WAGE GROWTH REMAINS ROBUST
With many businesses across Canada continuing to struggle to find the workers they need, it is not a surprise that average hourly earnings in the overall economy continue to climb, rising for the fourth consecutive month by 0.5% in November. On a year-over-year basis, wage growth remained robust at 5.6%.
A similar story continues to unfold in manufacturing, but at a more extreme level, reflecting even tighter labour market conditions. Average hourly earnings rose 1.9% in November, the biggest one-month gain since January 2022. Accordingly, year-over-year wage growth accelerated to 6.9%, more than double the sector’s historical average of 2.5% and the fourth highest rate on record.
EMPLOYMENT INCREASE CONCENTRATED IN A FEW PROVINCES

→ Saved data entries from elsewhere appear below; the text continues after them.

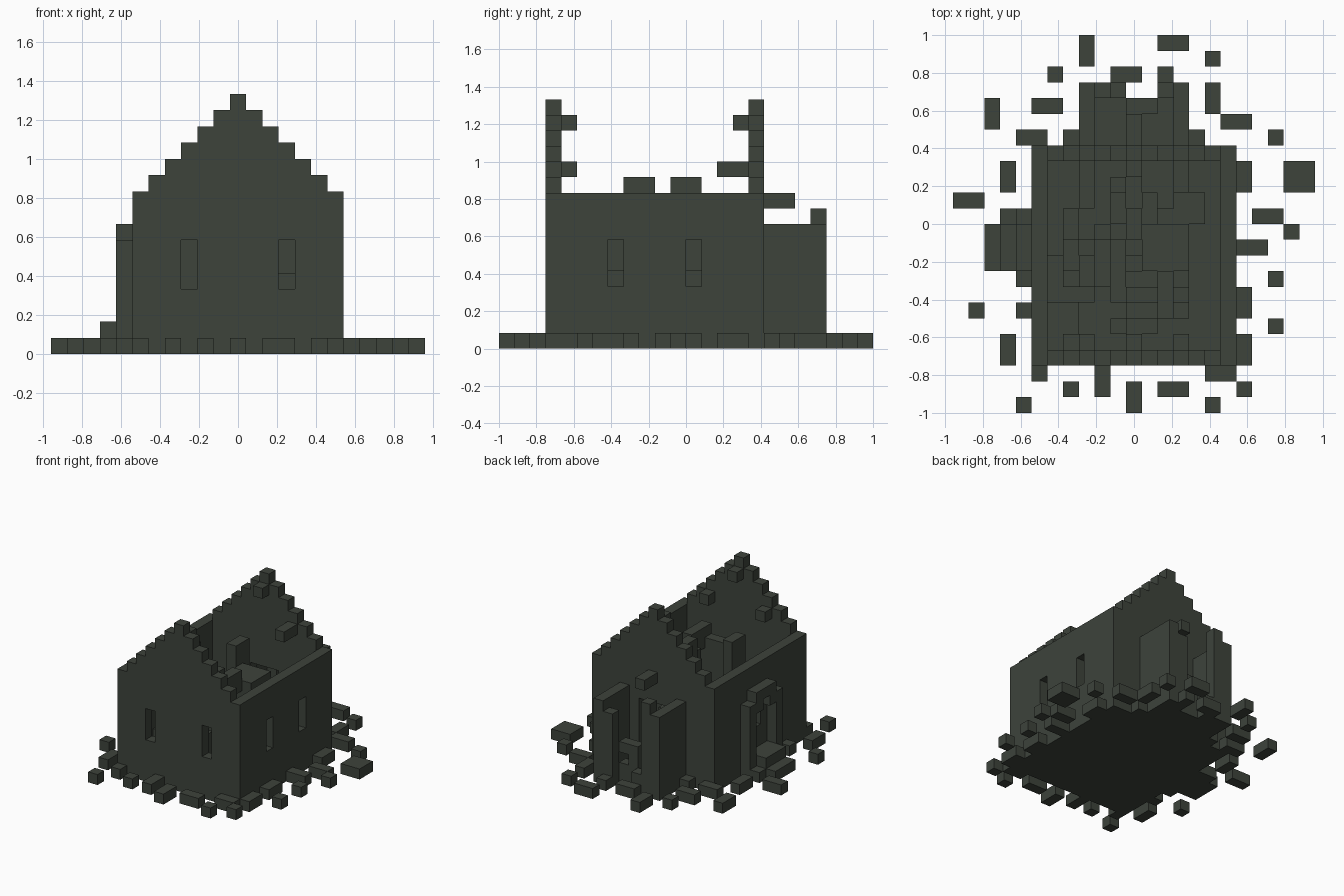
import bpy, bmesh, random
from mathutils import Vector

if "Cube" in bpy.data.objects:
    bpy.data.objects.remove(bpy.data.objects["Cube"])

U = 1 / 12  # edge of one cube
stone = bpy.data.materials.new("dark_stone")
stone.diffuse_color = (0.047, 0.056, 0.044, 1)
stone.use_nodes = True
stone.node_tree.nodes["Principled BSDF"].inputs["Base Color"].default_value = stone.diffuse_color


def box(x0, x1, y0, y1, z0, z1):
    """Set of unit cells; x bounds lie on half units."""
    return {(i, j, k) for i in range(round(x0 + .5), round(x1 + .5))
            for j in range(y0, y1) for k in range(z0, z1)}


def build(name, cells):
    """Mesh the outer skin of a set of cells."""
    bm = bmesh.new()
    verts = {}
    axes = [Vector(row) for row in ((1, 0, 0), (0, 1, 0), (0, 0, 1))]
    for c in sorted(cells):
        for a in range(3):
            n, u, v = axes[a], axes[a - 2], axes[a - 1]
            for side in (0, 1):
                step = n if side else -n
                if tuple(int(t) for t in Vector(c) + step) in cells:
                    continue
                p = Vector(c) + n * side
                ring = [p, p + u, p + u + v, p + v]
                if not side:
                    ring.reverse()
                corners = []
                for q in ring:
                    key = tuple(int(t) for t in q)
                    if key not in verts:
                        verts[key] = bm.verts.new(((q.x - .5) * U, q.y * U, q.z * U))
                    corners.append(verts[key])
                bm.faces.new(corners)
    bmesh.ops.dissolve_limit(bm, angle_limit=0.02, verts=bm.verts[:], edges=bm.edges[:])
    me = bpy.data.meshes.new(name)
    bm.to_mesh(me)
    bm.free()
    me.materials.append(stone)
    ob = bpy.data.objects.new(name, me)
    bpy.context.collection.objects.link(ob)


def gable(y):
    """End wall with a stepped peak."""
    cells = box(-6.5, 6.5, y, y + 1, 0, 10)
    for k in range(6):
        cells |= box(k - 5.5, 5.5 - k, y, y + 1, 10 + k, 11 + k)
    return cells


# Front gable with two slit windows and roof beam stubs
front = gable(-9)
for x in (-3.5, 2.5):
    front -= box(x, x + 1, -9, -8, 4, 7)
    front |= box(x, x + 1, -8, -7, 11, 12)
front |= box(-.5, .5, -8, -7, 14, 15)
build("front_gable", front)

# Back gable with doorway and beam stubs
back = gable(4) - box(-1.5, 1.5, 4, 5, 1, 7)
back |= box(-.5, .5, 3, 4, 14, 15) | box(2.5, 3.5, 2, 4, 11, 12) | box(-.5, .5, 5, 7, 9, 10)
build("back_gable", back)

# Right wall with two slit windows
right = box(5.5, 6.5, -8, 4, 0, 10)
for y in (-5, 0):
    right -= box(5.5, 6.5, y, y + 1, 4, 7)
build("right_wall", right)

# Left wall with doorway, broken door and raised door frame
door = box(-7.5, -5.5, -3, 0, 2, 6) | box(-7.5, -5.5, -2, -1, 6, 7)
build("left_wall", box(-6.5, -5.5, -8, 4, 0, 10) - door)
build("door_frame", (box(-7.5, -6.5, -4, 1, 0, 7) | box(-7.5, -6.5, -3, 0, 7, 8)) - door)
build("broken_door", box(-6.5, -5.5, -3, 0, 2, 4) | box(-6.5, -5.5, -3, -2, 4, 6))
build("door_step", box(-8.5, -7.5, -3, 0, 0, 2) | box(-9.5, -8.5, -3, 0, 0, 1))

# Floor of hall and back room
build("floor", box(-5.5, 5.5, -8, 4, 0, 1) | box(-2.5, 2.5, 5, 8, 0, 1))

# Ruined back room with a broken rear wall
room = box(-3.5, -2.5, 5, 9, 0, 8) | box(2.5, 3.5, 5, 9, 0, 8)
room |= box(-2.5, -1.5, 8, 9, 0, 9) | box(1.5, 2.5, 8, 9, 0, 7)
room |= box(-1.5, -.5, 8, 9, 0, 2) | box(.5, 1.5, 7, 8, 0, 2)
room |= box(-.5, 1.5, 7, 8, 3, 4) | box(-.5, .5, 7, 8, 0, 4)
build("back_room", room)

# Standing remains inside the hall
build("tall_pillar", box(-3.5, -2.5, -4, -2, 1, 11))
build("centre_pillar", box(-.5, .5, -1, 1, 1, 11))
build("fallen_block", box(.5, 3.5, -3, 0, 1, 9))
build("broken_pier", box(-.5, 2.5, -6, -5, 1, 9) | box(1.5, 2.5, -6, -3, 8, 10))

# Low rubble heaps inside the hall
random.seed(4)
heap = set()
for n in range(34):
    x, y = random.randint(-5, 3) - .5, random.randint(-8, 1)
    heap |= box(x, x + random.randint(1, 2), y, y + random.randint(1, 3), 1, random.randint(2, 5))
build("hall_rubble", heap)


def scatter(name, spots, w, d):
    """Loose stones of one size lying on the ground."""
    cells = set()
    for x, y in spots:
        cells |= box(x - .5, x - .5 + w, y, y + d, 0, 1)
    build(name, cells)


# Loose stones around the ruin, grouped by size
scatter("small_stones", [(5, 10), (-5, 9), (-4, 5), (4, 5), (2, 9), (9, 5), (10, -1), (9, -4),
                         (9, -7), (7, -11), (5, -12), (-4, -11), (-6, -10), (-7, -12),
                         (-7, -6), (-10, -6), (-8, 0)], 1, 1)
scatter("wide_stones", [(2, 11), (-6, 7), (-7, 5), (6, 6), (-1, 9), (8, 0), (7, -2),
                        (5, -10), (2, -11), (-11, 1)], 2, 1)
scatter("deep_stones", [(-3, 10), (5, 7), (7, 2), (7, -6), (7, -9), (0, -12), (-2, -11),
                        (-8, -9), (-8, 2), (-9, 6)], 1, 2)
scatter("square_stone", [(10, 2)], 2, 2)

Regionally, employment was up in just three provinces: Quebec (+28,100), Ontario (+22,600), and Nova Scotia (+1,600). This was the third increase in four months for Quebec, and it coincided with the unemployment rate hitting a record low of 3.8%. On the flipside, the largest proportional decreases in employment were observed in Prince Edward Island (-1,500), Newfoundland and Labrador (-3,500), and Manitoba (-5,400).
The increase in manufacturing employment spanned five of ten provinces, with the gains concentrated in Quebec (+10,200) and Alberta (+5,900). This was the fourth consecutive monthly advance for Alberta’s manufacturing sector, though it has yet to reach its pre-pandemic level. Proportionally, PEI (-1,500) posted the most significant decline in manufacturing payrolls.